ACTIVITY:
Print, exactly as they stand, the lines from the start of the listing to the line containing "const eyeGold = mat('gold eye', 0xb8902a);", inclusive.
▬▬▬
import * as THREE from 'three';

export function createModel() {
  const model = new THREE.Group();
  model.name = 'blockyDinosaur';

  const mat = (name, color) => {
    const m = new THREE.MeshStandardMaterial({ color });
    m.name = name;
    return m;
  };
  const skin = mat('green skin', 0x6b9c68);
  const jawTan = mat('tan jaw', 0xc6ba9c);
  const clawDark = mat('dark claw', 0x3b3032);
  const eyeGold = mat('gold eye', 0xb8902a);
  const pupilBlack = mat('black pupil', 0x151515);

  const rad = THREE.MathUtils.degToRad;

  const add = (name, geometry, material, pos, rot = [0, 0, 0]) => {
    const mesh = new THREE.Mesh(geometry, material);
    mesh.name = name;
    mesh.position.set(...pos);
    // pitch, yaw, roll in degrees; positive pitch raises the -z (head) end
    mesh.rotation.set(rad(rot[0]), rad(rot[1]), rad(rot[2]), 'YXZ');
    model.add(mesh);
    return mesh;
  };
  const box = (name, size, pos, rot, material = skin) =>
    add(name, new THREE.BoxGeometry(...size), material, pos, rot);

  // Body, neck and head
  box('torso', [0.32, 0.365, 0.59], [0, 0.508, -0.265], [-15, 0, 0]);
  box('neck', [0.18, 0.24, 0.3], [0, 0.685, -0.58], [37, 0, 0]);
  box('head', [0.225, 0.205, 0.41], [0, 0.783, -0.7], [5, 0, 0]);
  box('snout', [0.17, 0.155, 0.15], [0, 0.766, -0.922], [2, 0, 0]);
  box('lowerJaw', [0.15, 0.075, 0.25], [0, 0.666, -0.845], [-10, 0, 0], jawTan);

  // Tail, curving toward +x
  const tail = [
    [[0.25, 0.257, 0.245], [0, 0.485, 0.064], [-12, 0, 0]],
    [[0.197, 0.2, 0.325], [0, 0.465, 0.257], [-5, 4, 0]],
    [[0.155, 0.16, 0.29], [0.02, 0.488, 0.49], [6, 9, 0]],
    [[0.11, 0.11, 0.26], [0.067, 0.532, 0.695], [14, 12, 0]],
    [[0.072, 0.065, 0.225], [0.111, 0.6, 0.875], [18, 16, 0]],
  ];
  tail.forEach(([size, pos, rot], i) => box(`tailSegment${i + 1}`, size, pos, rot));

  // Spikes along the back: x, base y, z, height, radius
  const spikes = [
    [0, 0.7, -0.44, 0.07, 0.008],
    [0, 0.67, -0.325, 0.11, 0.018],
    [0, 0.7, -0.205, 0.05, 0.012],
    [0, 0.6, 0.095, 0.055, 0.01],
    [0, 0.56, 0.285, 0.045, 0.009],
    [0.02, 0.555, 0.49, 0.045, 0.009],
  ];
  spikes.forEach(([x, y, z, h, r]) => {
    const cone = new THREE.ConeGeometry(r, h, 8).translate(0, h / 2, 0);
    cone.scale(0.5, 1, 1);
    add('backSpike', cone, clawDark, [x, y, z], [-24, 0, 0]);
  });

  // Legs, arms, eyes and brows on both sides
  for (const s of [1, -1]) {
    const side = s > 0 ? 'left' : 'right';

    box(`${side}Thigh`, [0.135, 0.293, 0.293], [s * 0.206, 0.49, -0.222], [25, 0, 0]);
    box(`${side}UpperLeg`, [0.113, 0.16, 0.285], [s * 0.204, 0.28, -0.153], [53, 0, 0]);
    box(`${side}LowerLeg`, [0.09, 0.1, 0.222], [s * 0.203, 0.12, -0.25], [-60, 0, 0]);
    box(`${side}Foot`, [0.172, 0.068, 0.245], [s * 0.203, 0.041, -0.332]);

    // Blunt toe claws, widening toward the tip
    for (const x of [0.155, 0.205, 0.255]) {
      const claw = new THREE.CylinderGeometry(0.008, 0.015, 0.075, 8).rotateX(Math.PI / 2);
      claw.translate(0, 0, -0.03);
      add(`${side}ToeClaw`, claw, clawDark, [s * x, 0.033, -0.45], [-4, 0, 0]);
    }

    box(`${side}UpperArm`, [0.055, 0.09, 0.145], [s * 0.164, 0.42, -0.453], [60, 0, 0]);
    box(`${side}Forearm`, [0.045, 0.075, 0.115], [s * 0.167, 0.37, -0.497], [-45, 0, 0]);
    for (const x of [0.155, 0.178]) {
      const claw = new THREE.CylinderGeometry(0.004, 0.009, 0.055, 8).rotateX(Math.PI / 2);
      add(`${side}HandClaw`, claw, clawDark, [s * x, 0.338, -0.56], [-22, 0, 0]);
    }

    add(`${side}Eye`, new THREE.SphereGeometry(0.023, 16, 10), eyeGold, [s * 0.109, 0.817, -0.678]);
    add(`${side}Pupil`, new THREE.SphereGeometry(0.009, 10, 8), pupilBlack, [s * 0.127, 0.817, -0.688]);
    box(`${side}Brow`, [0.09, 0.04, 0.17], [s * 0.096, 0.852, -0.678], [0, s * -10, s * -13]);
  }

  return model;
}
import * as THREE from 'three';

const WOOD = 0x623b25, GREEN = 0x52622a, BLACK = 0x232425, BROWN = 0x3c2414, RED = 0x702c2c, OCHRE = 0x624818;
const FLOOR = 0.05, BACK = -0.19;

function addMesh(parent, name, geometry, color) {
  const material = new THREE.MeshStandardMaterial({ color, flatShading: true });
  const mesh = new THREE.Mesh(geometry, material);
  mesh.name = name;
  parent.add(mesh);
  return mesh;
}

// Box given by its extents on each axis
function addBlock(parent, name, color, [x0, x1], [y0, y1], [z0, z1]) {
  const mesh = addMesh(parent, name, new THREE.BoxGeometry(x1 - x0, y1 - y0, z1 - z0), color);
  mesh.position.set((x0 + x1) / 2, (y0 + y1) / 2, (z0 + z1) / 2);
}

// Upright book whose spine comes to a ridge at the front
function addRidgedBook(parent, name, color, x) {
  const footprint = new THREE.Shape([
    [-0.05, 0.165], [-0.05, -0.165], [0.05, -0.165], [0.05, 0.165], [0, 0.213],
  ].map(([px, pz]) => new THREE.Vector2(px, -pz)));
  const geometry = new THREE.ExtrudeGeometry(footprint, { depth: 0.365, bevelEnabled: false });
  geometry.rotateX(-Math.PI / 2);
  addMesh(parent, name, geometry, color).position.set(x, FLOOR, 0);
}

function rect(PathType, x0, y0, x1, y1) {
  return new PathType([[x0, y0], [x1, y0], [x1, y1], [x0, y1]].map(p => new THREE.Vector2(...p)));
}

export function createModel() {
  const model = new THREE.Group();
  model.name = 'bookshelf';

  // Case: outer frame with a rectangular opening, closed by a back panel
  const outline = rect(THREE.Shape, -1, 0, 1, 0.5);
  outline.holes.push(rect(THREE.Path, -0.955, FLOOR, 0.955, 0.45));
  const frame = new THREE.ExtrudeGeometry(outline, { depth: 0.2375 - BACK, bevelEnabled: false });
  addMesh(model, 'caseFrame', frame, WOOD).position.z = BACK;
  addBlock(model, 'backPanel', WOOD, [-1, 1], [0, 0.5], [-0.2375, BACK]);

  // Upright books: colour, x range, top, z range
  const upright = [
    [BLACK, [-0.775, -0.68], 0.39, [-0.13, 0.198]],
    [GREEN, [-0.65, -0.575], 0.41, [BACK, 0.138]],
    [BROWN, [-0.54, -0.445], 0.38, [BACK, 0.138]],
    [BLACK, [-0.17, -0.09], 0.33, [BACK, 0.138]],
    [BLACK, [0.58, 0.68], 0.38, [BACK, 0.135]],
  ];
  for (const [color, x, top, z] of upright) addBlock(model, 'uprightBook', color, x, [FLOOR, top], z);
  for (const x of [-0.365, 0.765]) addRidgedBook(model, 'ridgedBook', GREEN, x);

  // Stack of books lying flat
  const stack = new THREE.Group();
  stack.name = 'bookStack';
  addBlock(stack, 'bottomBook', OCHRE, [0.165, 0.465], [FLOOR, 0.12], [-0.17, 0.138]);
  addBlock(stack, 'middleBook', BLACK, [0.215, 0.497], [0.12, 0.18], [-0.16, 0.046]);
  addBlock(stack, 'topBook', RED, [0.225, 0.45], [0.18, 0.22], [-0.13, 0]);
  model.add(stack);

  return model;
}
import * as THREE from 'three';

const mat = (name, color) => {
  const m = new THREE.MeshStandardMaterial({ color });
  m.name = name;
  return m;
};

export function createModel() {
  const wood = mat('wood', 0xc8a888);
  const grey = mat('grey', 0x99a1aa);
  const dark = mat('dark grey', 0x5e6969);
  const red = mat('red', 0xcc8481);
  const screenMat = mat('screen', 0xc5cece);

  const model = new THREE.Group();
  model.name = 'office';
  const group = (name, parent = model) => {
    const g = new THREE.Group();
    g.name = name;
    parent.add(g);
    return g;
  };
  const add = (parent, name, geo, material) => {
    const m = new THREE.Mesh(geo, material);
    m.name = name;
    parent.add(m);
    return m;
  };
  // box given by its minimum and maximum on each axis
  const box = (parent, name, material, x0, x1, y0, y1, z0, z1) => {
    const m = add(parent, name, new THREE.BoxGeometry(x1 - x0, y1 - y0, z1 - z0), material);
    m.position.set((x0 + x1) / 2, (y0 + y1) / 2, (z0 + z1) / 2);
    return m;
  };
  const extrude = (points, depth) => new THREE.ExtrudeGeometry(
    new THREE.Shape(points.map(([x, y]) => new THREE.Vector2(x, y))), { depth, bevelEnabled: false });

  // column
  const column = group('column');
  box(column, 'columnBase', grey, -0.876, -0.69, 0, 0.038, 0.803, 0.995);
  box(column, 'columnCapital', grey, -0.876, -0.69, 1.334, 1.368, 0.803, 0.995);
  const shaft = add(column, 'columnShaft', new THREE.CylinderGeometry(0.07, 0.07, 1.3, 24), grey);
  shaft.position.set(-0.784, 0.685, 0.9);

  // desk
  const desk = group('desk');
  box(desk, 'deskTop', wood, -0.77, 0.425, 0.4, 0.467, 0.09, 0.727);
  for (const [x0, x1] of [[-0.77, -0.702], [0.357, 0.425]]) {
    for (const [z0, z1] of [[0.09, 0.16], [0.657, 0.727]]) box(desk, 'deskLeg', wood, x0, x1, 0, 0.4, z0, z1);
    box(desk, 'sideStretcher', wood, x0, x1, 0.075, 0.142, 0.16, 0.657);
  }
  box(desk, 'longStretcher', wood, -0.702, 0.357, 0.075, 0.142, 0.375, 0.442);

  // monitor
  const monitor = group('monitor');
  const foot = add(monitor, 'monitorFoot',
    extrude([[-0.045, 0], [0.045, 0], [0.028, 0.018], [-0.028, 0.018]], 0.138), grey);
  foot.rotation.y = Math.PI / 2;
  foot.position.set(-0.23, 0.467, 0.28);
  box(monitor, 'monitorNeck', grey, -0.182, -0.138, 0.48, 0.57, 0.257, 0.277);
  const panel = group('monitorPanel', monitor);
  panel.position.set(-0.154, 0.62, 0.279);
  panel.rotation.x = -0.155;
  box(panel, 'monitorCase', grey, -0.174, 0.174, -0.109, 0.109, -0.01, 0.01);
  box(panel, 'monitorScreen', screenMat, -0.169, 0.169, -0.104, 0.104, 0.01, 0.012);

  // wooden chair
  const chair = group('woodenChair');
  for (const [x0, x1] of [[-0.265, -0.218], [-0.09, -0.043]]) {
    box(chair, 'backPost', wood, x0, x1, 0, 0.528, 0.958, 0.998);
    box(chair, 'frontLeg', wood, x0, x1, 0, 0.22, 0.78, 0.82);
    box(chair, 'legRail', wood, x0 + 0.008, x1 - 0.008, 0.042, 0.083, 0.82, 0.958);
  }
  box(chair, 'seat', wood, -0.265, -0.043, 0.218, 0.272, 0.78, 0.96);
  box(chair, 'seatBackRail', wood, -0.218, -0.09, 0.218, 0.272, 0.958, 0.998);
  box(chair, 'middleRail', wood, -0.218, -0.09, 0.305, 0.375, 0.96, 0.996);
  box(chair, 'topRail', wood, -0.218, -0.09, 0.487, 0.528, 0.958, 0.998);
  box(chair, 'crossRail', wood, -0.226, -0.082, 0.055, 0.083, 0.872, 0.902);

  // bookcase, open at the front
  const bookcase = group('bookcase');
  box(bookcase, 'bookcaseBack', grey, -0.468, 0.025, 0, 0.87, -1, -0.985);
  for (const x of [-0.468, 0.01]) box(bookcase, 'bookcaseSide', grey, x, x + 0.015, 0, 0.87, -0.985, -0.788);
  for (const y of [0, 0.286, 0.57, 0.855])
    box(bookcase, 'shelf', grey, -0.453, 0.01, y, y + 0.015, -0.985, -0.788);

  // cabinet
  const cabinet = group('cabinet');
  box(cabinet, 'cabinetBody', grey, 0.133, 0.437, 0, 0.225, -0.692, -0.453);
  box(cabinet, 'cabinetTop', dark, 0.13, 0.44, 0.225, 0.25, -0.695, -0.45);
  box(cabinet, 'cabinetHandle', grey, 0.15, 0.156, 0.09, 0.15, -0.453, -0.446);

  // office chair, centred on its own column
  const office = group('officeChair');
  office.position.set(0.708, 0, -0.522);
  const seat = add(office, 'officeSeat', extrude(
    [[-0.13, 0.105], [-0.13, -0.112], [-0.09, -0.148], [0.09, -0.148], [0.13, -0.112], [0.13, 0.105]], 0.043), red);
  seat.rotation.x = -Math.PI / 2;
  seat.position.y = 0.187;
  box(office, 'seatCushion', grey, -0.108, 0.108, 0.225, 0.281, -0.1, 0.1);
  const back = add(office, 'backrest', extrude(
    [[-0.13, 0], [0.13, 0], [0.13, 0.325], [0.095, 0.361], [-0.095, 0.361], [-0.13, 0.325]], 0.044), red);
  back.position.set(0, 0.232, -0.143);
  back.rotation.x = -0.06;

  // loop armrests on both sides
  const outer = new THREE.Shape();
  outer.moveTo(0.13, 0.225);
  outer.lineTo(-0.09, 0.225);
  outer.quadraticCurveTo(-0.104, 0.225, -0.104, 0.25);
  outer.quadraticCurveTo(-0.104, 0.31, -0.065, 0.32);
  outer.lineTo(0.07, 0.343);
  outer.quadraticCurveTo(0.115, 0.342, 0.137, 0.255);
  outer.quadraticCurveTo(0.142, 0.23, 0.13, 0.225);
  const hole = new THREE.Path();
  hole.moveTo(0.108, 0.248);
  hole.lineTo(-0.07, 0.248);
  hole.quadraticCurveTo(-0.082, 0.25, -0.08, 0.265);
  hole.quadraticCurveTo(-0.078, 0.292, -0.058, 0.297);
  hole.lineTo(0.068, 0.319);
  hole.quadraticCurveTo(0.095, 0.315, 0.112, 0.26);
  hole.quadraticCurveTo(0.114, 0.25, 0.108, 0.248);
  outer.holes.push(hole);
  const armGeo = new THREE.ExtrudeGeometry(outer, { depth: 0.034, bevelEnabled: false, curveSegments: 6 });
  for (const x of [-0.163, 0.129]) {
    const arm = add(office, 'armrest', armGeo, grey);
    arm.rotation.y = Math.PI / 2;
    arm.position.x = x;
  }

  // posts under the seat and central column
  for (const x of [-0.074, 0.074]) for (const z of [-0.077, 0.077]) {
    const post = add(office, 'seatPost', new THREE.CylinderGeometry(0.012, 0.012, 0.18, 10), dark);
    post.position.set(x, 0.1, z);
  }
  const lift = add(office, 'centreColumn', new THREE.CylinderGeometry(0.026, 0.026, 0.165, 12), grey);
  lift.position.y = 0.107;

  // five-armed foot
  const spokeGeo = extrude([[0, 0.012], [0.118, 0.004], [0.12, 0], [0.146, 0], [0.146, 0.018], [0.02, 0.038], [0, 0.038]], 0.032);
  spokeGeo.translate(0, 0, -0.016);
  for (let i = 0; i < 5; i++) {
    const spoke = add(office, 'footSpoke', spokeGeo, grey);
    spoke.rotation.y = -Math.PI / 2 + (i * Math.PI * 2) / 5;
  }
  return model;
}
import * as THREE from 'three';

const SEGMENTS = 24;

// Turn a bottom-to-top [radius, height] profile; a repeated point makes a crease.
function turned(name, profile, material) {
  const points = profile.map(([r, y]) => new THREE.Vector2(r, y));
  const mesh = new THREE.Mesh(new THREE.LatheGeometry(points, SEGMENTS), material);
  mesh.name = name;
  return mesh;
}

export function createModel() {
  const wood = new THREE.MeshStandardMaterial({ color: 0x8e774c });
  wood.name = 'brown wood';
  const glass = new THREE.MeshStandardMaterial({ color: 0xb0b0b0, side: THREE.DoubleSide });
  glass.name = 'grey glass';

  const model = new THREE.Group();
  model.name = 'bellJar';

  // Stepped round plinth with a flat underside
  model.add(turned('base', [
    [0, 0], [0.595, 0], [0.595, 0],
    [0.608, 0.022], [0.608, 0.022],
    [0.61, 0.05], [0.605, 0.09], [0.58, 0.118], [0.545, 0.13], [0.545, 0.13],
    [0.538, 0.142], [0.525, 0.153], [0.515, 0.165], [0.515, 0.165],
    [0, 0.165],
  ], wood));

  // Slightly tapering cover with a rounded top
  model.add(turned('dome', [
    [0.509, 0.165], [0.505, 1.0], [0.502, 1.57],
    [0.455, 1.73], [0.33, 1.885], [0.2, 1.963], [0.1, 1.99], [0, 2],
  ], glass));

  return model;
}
▬▬▬
COMPLETED TASK:
import * as THREE from 'three';

export function createModel() {
  const model = new THREE.Group();
  model.name = 'blockyDinosaur';

  const mat = (name, color) => {
    const m = new THREE.MeshStandardMaterial({ color });
    m.name = name;
    return m;
  };
  const skin = mat('green skin', 0x6b9c68);
  const jawTan = mat('tan jaw', 0xc6ba9c);
  const clawDark = mat('dark claw', 0x3b3032);
  const eyeGold = mat('gold eye', 0xb8902a);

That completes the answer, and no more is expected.